--- What to work on ---
All of the data is to be set down again without alteration.

--- Stored data ---
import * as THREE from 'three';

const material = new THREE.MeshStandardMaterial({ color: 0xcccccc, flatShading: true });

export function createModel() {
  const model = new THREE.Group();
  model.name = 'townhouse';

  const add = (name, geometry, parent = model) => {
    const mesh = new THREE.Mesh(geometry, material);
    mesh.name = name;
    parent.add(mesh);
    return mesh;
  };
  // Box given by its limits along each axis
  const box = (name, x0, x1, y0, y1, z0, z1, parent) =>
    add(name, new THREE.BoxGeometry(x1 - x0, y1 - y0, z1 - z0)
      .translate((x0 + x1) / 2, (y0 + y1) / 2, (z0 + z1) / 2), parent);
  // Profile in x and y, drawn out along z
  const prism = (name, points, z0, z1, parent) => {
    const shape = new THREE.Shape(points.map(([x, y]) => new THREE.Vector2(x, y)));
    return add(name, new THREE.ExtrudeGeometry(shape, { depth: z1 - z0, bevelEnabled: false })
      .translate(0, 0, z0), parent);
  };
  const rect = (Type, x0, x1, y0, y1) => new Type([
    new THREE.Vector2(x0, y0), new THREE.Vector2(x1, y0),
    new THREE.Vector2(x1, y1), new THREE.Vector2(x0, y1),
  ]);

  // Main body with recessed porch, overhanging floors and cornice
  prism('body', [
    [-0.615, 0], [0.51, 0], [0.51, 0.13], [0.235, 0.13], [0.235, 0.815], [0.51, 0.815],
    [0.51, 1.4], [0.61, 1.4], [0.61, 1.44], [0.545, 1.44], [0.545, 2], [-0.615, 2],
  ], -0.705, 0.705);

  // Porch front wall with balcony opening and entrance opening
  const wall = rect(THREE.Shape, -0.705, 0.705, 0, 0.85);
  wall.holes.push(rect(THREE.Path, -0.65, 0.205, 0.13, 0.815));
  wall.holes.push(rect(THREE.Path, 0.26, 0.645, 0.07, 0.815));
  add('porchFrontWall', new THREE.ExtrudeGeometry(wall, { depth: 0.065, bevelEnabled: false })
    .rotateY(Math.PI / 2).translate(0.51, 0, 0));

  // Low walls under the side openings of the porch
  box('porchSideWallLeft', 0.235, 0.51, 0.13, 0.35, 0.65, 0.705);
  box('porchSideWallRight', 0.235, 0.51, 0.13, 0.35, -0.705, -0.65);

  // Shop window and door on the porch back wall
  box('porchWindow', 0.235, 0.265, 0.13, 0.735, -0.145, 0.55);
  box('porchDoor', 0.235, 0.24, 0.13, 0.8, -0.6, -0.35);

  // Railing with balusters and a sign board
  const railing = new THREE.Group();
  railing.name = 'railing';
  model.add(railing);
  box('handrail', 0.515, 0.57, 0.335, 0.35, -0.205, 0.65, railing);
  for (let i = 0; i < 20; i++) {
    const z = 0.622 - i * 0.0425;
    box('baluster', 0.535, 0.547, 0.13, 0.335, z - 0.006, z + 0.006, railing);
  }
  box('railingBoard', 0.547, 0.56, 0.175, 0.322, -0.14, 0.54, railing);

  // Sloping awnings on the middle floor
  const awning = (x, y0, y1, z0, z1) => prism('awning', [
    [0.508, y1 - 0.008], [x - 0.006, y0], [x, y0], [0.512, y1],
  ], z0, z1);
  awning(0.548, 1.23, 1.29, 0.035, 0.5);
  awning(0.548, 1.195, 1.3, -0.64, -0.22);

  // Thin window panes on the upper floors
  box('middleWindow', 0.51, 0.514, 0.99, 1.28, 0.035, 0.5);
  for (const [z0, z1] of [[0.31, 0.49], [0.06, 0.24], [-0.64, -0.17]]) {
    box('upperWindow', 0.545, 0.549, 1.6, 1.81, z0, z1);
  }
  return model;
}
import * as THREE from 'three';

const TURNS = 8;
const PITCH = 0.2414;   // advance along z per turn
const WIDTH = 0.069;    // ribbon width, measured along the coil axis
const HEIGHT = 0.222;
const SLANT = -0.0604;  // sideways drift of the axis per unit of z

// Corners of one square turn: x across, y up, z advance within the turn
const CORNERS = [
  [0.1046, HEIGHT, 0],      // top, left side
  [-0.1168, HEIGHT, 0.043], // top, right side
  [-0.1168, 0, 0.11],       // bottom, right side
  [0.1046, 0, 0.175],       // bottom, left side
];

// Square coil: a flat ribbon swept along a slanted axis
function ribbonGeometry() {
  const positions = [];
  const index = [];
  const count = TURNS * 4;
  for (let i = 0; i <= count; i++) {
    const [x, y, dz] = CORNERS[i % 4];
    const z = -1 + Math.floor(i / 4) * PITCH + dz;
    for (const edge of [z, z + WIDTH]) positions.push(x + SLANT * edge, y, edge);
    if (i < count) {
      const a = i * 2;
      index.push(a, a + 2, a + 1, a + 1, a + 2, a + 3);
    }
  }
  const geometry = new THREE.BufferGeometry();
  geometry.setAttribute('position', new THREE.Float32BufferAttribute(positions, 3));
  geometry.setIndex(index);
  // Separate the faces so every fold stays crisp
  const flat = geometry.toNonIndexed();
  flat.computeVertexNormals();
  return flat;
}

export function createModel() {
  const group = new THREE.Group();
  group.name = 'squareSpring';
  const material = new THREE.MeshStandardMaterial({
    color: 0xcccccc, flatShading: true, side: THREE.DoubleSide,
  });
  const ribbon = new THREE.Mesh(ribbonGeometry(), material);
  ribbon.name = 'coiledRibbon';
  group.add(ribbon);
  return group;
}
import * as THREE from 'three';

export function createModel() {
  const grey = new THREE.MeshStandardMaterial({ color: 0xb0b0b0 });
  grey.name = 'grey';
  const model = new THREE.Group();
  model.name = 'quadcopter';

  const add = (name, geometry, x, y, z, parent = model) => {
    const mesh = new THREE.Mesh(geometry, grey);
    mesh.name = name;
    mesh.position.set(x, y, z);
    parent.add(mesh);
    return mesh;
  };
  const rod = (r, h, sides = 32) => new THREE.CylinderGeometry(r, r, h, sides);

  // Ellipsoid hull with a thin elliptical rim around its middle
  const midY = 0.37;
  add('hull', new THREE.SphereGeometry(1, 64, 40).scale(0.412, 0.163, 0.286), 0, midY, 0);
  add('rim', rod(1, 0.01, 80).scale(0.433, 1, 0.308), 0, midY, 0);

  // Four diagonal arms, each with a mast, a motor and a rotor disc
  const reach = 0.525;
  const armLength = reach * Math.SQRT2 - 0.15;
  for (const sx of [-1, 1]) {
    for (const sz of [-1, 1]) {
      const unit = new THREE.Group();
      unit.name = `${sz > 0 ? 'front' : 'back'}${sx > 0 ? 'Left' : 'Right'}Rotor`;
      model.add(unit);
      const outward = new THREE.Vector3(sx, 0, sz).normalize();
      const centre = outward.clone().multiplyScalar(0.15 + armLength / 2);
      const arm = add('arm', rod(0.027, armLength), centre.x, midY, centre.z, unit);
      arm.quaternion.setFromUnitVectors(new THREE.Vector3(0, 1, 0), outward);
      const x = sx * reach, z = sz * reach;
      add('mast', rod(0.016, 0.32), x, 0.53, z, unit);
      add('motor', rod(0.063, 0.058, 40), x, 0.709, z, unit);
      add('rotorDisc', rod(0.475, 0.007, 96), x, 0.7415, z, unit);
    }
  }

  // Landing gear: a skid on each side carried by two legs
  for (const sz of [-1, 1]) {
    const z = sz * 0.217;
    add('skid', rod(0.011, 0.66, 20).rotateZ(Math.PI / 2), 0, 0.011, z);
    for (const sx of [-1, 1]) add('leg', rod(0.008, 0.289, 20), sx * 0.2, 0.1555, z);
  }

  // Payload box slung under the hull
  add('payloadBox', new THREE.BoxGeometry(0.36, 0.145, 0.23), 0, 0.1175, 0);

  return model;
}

--- Task solution ---
import * as THREE from 'three';

const material = new THREE.MeshStandardMaterial({ color: 0xcccccc, flatShading: true });

export function createModel() {
  const model = new THREE.Group();
  model.name = 'townhouse';

  const add = (name, geometry, parent = model) => {
    const mesh = new THREE.Mesh(geometry, material);
    mesh.name = name;
    parent.add(mesh);
    return mesh;
  };
  // Box given by its limits along each axis
  const box = (name, x0, x1, y0, y1, z0, z1, parent) =>
    add(name, new THREE.BoxGeometry(x1 - x0, y1 - y0, z1 - z0)
      .translate((x0 + x1) / 2, (y0 + y1) / 2, (z0 + z1) / 2), parent);
  // Profile in x and y, drawn out along z
  const prism = (name, points, z0, z1, parent) => {
    const shape = new THREE.Shape(points.map(([x, y]) => new THREE.Vector2(x, y)));
    return add(name, new THREE.ExtrudeGeometry(shape, { depth: z1 - z0, bevelEnabled: false })
      .translate(0, 0, z0), parent);
  };
  const rect = (Type, x0, x1, y0, y1) => new Type([
    new THREE.Vector2(x0, y0), new THREE.Vector2(x1, y0),
    new THREE.Vector2(x1, y1), new THREE.Vector2(x0, y1),
  ]);

  // Main body with recessed porch, overhanging floors and cornice
  prism('body', [
    [-0.615, 0], [0.51, 0], [0.51, 0.13], [0.235, 0.13], [0.235, 0.815], [0.51, 0.815],
    [0.51, 1.4], [0.61, 1.4], [0.61, 1.44], [0.545, 1.44], [0.545, 2], [-0.615, 2],
  ], -0.705, 0.705);

  // Porch front wall with balcony opening and entrance opening
  const wall = rect(THREE.Shape, -0.705, 0.705, 0, 0.85);
  wall.holes.push(rect(THREE.Path, -0.65, 0.205, 0.13, 0.815));
  wall.holes.push(rect(THREE.Path, 0.26, 0.645, 0.07, 0.815));
  add('porchFrontWall', new THREE.ExtrudeGeometry(wall, { depth: 0.065, bevelEnabled: false })
    .rotateY(Math.PI / 2).translate(0.51, 0, 0));

  // Low walls under the side openings of the porch
  box('porchSideWallLeft', 0.235, 0.51, 0.13, 0.35, 0.65, 0.705);
  box('porchSideWallRight', 0.235, 0.51, 0.13, 0.35, -0.705, -0.65);

  // Shop window and door on the porch back wall
  box('porchWindow', 0.235, 0.265, 0.13, 0.735, -0.145, 0.55);
  box('porchDoor', 0.235, 0.24, 0.13, 0.8, -0.6, -0.35);

  // Railing with balusters and a sign board
  const railing = new THREE.Group();
  railing.name = 'railing';
  model.add(railing);
  box('handrail', 0.515, 0.57, 0.335, 0.35, -0.205, 0.65, railing);
  for (let i = 0; i < 20; i++) {
    const z = 0.622 - i * 0.0425;
    box('baluster', 0.535, 0.547, 0.13, 0.335, z - 0.006, z + 0.006, railing);
  }
  box('railingBoard', 0.547, 0.56, 0.175, 0.322, -0.14, 0.54, railing);

  // Sloping awnings on the middle floor
  const awning = (x, y0, y1, z0, z1) => prism('awning', [
    [0.508, y1 - 0.008], [x - 0.006, y0], [x, y0], [0.512, y1],
  ], z0, z1);
  awning(0.548, 1.23, 1.29, 0.035, 0.5);
  awning(0.548, 1.195, 1.3, -0.64, -0.22);

  // Thin window panes on the upper floors
  box('middleWindow', 0.51, 0.514, 0.99, 1.28, 0.035, 0.5);
  for (const [z0, z1] of [[0.31, 0.49], [0.06, 0.24], [-0.64, -0.17]]) {
    box('upperWindow', 0.545, 0.549, 1.6, 1.81, z0, z1);
  }
  return model;
}
import * as THREE from 'three';

const TURNS = 8;
const PITCH = 0.2414;   // advance along z per turn
const WIDTH = 0.069;    // ribbon width, measured along the coil axis
const HEIGHT = 0.222;
const SLANT = -0.0604;  // sideways drift of the axis per unit of z

// Corners of one square turn: x across, y up, z advance within the turn
const CORNERS = [
  [0.1046, HEIGHT, 0],      // top, left side
  [-0.1168, HEIGHT, 0.043], // top, right side
  [-0.1168, 0, 0.11],       // bottom, right side
  [0.1046, 0, 0.175],       // bottom, left side
];

// Square coil: a flat ribbon swept along a slanted axis
function ribbonGeometry() {
  const positions = [];
  const index = [];
  const count = TURNS * 4;
  for (let i = 0; i <= count; i++) {
    const [x, y, dz] = CORNERS[i % 4];
    const z = -1 + Math.floor(i / 4) * PITCH + dz;
    for (const edge of [z, z + WIDTH]) positions.push(x + SLANT * edge, y, edge);
    if (i < count) {
      const a = i * 2;
      index.push(a, a + 2, a + 1, a + 1, a + 2, a + 3);
    }
  }
  const geometry = new THREE.BufferGeometry();
  geometry.setAttribute('position', new THREE.Float32BufferAttribute(positions, 3));
  geometry.setIndex(index);
  // Separate the faces so every fold stays crisp
  const flat = geometry.toNonIndexed();
  flat.computeVertexNormals();
  return flat;
}

export function createModel() {
  const group = new THREE.Group();
  group.name = 'squareSpring';
  const material = new THREE.MeshStandardMaterial({
    color: 0xcccccc, flatShading: true, side: THREE.DoubleSide,
  });
  const ribbon = new THREE.Mesh(ribbonGeometry(), material);
  ribbon.name = 'coiledRibbon';
  group.add(ribbon);
  return group;
}
import * as THREE from 'three';

export function createModel() {
  const grey = new THREE.MeshStandardMaterial({ color: 0xb0b0b0 });
  grey.name = 'grey';
  const model = new THREE.Group();
  model.name = 'quadcopter';

  const add = (name, geometry, x, y, z, parent = model) => {
    const mesh = new THREE.Mesh(geometry, grey);
    mesh.name = name;
    mesh.position.set(x, y, z);
    parent.add(mesh);
    return mesh;
  };
  const rod = (r, h, sides = 32) => new THREE.CylinderGeometry(r, r, h, sides);

  // Ellipsoid hull with a thin elliptical rim around its middle
  const midY = 0.37;
  add('hull', new THREE.SphereGeometry(1, 64, 40).scale(0.412, 0.163, 0.286), 0, midY, 0);
  add('rim', rod(1, 0.01, 80).scale(0.433, 1, 0.308), 0, midY, 0);

  // Four diagonal arms, each with a mast, a motor and a rotor disc
  const reach = 0.525;
  const armLength = reach * Math.SQRT2 - 0.15;
  for (const sx of [-1, 1]) {
    for (const sz of [-1, 1]) {
      const unit = new THREE.Group();
      unit.name = `${sz > 0 ? 'front' : 'back'}${sx > 0 ? 'Left' : 'Right'}Rotor`;
      model.add(unit);
      const outward = new THREE.Vector3(sx, 0, sz).normalize();
      const centre = outward.clone().multiplyScalar(0.15 + armLength / 2);
      const arm = add('arm', rod(0.027, armLength), centre.x, midY, centre.z, unit);
      arm.quaternion.setFromUnitVectors(new THREE.Vector3(0, 1, 0), outward);
      const x = sx * reach, z = sz * reach;
      add('mast', rod(0.016, 0.32), x, 0.53, z, unit);
      add('motor', rod(0.063, 0.058, 40), x, 0.709, z, unit);
      add('rotorDisc', rod(0.475, 0.007, 96), x, 0.7415, z, unit);
    }
  }

  // Landing gear: a skid on each side carried by two legs
  for (const sz of [-1, 1]) {
    const z = sz * 0.217;
    add('skid', rod(0.011, 0.66, 20).rotateZ(Math.PI / 2), 0, 0.011, z);
    for (const sx of [-1, 1]) add('leg', rod(0.008, 0.289, 20), sx * 0.2, 0.1555, z);
  }

  // Payload box slung under the hull
  add('payloadBox', new THREE.BoxGeometry(0.36, 0.145, 0.23), 0, 0.1175, 0);

  return model;
}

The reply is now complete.